* **GIVEN ENTRIES**
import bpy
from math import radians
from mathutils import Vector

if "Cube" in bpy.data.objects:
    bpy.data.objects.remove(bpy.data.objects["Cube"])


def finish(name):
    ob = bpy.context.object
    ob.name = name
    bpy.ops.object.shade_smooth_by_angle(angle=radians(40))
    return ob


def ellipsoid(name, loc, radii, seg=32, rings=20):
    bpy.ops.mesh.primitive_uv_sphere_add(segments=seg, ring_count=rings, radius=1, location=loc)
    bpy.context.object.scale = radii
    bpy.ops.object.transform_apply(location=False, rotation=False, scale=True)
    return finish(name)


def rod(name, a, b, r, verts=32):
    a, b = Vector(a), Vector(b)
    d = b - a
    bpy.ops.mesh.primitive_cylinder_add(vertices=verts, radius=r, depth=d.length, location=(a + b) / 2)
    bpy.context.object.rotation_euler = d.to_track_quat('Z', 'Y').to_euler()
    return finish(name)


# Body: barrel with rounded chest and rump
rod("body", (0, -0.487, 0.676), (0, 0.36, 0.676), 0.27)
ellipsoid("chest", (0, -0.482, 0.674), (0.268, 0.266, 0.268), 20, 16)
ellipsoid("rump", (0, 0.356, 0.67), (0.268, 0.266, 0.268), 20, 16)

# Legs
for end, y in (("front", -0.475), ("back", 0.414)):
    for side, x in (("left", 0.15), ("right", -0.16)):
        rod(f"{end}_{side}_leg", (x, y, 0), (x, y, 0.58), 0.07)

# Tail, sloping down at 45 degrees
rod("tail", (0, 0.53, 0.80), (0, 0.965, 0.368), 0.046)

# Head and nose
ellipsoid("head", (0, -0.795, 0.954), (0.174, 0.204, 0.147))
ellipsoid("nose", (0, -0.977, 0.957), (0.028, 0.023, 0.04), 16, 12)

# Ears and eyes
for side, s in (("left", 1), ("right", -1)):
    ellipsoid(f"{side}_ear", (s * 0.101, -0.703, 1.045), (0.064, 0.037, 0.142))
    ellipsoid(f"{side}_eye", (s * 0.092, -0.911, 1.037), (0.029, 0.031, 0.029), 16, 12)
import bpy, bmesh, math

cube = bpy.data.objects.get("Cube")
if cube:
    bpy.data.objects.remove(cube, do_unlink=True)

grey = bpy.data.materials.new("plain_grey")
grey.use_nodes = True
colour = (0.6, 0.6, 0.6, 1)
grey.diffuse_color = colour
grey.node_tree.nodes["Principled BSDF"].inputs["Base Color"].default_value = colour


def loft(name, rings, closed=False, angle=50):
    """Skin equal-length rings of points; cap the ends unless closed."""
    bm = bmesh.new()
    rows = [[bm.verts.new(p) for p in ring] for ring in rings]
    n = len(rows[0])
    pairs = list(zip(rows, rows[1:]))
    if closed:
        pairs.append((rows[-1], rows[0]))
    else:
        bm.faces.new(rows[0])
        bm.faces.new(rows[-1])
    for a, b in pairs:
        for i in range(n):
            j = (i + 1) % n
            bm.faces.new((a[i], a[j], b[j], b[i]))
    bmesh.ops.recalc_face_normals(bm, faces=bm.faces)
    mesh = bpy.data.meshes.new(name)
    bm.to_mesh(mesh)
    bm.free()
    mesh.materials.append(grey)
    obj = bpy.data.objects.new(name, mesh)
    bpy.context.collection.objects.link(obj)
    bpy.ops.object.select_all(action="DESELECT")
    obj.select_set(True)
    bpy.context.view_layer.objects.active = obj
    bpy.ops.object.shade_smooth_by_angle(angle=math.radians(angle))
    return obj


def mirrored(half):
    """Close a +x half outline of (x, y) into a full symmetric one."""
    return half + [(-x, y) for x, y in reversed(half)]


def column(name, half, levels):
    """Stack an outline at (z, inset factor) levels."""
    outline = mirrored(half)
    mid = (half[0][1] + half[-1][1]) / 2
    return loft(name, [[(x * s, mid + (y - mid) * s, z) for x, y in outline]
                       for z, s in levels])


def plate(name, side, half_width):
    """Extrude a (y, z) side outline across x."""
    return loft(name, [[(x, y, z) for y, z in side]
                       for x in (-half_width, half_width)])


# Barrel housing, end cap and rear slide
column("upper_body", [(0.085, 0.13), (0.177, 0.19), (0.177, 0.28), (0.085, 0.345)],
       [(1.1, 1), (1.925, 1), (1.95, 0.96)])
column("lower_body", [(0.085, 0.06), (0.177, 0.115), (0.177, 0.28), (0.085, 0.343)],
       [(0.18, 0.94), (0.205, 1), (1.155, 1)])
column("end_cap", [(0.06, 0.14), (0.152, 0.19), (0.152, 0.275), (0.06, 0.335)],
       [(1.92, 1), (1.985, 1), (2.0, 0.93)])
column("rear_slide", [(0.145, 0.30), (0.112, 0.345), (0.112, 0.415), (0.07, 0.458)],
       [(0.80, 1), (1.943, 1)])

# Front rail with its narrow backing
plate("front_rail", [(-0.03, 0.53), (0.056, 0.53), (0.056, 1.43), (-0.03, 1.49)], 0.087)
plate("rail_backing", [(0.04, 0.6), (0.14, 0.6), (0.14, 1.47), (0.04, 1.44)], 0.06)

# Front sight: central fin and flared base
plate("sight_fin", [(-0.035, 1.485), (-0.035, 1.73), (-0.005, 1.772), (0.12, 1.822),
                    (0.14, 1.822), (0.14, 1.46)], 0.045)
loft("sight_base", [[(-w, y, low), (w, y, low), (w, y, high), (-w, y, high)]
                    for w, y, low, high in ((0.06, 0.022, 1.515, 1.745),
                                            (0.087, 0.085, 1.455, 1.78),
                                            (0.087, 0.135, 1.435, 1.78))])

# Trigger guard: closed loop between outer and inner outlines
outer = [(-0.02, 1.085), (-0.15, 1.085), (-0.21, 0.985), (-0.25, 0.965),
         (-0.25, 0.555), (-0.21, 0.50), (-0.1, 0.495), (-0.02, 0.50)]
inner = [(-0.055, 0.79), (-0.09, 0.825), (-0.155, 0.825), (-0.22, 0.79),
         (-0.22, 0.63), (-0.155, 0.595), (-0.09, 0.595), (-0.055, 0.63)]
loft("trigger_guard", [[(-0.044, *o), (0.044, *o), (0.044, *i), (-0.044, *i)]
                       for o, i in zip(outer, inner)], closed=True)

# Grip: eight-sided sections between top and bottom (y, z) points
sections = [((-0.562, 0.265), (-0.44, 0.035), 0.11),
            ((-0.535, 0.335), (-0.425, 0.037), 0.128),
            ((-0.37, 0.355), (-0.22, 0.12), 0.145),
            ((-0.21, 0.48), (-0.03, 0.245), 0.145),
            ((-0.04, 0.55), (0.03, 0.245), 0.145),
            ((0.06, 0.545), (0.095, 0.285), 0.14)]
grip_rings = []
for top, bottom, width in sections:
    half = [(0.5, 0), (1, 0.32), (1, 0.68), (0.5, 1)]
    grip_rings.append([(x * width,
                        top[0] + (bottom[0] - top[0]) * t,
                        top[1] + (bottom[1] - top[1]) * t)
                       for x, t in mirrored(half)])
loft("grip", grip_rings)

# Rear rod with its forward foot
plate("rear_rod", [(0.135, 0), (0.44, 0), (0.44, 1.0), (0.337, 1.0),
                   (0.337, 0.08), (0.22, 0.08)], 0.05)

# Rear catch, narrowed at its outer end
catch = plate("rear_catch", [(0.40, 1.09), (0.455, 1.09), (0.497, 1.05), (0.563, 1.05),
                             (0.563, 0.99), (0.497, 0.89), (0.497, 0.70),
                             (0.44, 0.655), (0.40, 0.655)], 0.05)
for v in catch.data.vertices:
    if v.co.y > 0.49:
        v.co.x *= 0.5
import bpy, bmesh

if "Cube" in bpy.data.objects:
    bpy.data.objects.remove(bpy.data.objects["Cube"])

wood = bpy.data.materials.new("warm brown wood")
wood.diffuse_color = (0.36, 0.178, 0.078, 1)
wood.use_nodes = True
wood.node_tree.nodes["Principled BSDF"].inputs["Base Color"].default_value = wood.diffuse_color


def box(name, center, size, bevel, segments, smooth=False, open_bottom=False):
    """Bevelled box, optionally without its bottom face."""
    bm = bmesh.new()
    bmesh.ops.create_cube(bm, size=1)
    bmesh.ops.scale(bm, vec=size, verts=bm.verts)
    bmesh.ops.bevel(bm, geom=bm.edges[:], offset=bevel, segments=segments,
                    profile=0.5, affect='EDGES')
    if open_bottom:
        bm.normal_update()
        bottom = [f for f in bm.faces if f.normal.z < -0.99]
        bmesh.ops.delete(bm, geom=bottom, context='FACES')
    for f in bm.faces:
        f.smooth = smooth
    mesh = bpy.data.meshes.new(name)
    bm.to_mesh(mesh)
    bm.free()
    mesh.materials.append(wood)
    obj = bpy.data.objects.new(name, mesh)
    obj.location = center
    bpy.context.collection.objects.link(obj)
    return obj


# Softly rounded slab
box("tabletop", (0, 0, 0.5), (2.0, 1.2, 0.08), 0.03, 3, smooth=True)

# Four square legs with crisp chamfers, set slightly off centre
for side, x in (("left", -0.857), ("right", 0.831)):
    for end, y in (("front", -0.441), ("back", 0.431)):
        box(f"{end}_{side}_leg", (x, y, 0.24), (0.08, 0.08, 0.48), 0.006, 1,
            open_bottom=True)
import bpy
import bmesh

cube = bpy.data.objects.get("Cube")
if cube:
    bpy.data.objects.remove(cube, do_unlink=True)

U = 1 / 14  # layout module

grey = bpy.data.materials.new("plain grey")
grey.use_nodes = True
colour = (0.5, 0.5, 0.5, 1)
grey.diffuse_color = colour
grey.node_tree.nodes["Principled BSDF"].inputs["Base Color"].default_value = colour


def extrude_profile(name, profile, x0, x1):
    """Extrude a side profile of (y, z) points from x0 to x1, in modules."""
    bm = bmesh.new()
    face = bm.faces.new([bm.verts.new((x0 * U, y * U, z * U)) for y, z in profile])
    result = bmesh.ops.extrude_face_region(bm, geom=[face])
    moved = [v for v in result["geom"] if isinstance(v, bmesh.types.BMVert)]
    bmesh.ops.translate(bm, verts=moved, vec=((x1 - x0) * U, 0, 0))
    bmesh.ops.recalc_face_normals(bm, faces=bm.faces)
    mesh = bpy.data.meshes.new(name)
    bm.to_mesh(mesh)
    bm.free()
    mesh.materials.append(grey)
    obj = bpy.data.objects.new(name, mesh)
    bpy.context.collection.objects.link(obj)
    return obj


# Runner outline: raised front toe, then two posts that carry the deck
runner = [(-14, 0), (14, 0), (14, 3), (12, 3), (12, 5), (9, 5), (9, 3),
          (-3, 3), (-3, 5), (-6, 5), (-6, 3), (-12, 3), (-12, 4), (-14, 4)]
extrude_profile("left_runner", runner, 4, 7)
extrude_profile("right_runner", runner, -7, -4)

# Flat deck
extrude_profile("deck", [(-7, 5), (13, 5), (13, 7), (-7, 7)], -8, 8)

* **PROBLEM TO WORK ON**
Which lines above contain the word "plate"? Copy each one.

* **REPLY TO THE EXERCISE**
def plate(name, side, half_width):
plate("front_rail", [(-0.03, 0.53), (0.056, 0.53), (0.056, 1.43), (-0.03, 1.49)], 0.087)
plate("rail_backing", [(0.04, 0.6), (0.14, 0.6), (0.14, 1.47), (0.04, 1.44)], 0.06)
plate("sight_fin", [(-0.035, 1.485), (-0.035, 1.73), (-0.005, 1.772), (0.12, 1.822),
plate("rear_rod", [(0.135, 0), (0.44, 0), (0.44, 1.0), (0.337, 1.0),
catch = plate("rear_catch", [(0.40, 1.09), (0.455, 1.09), (0.497, 1.05), (0.563, 1.05),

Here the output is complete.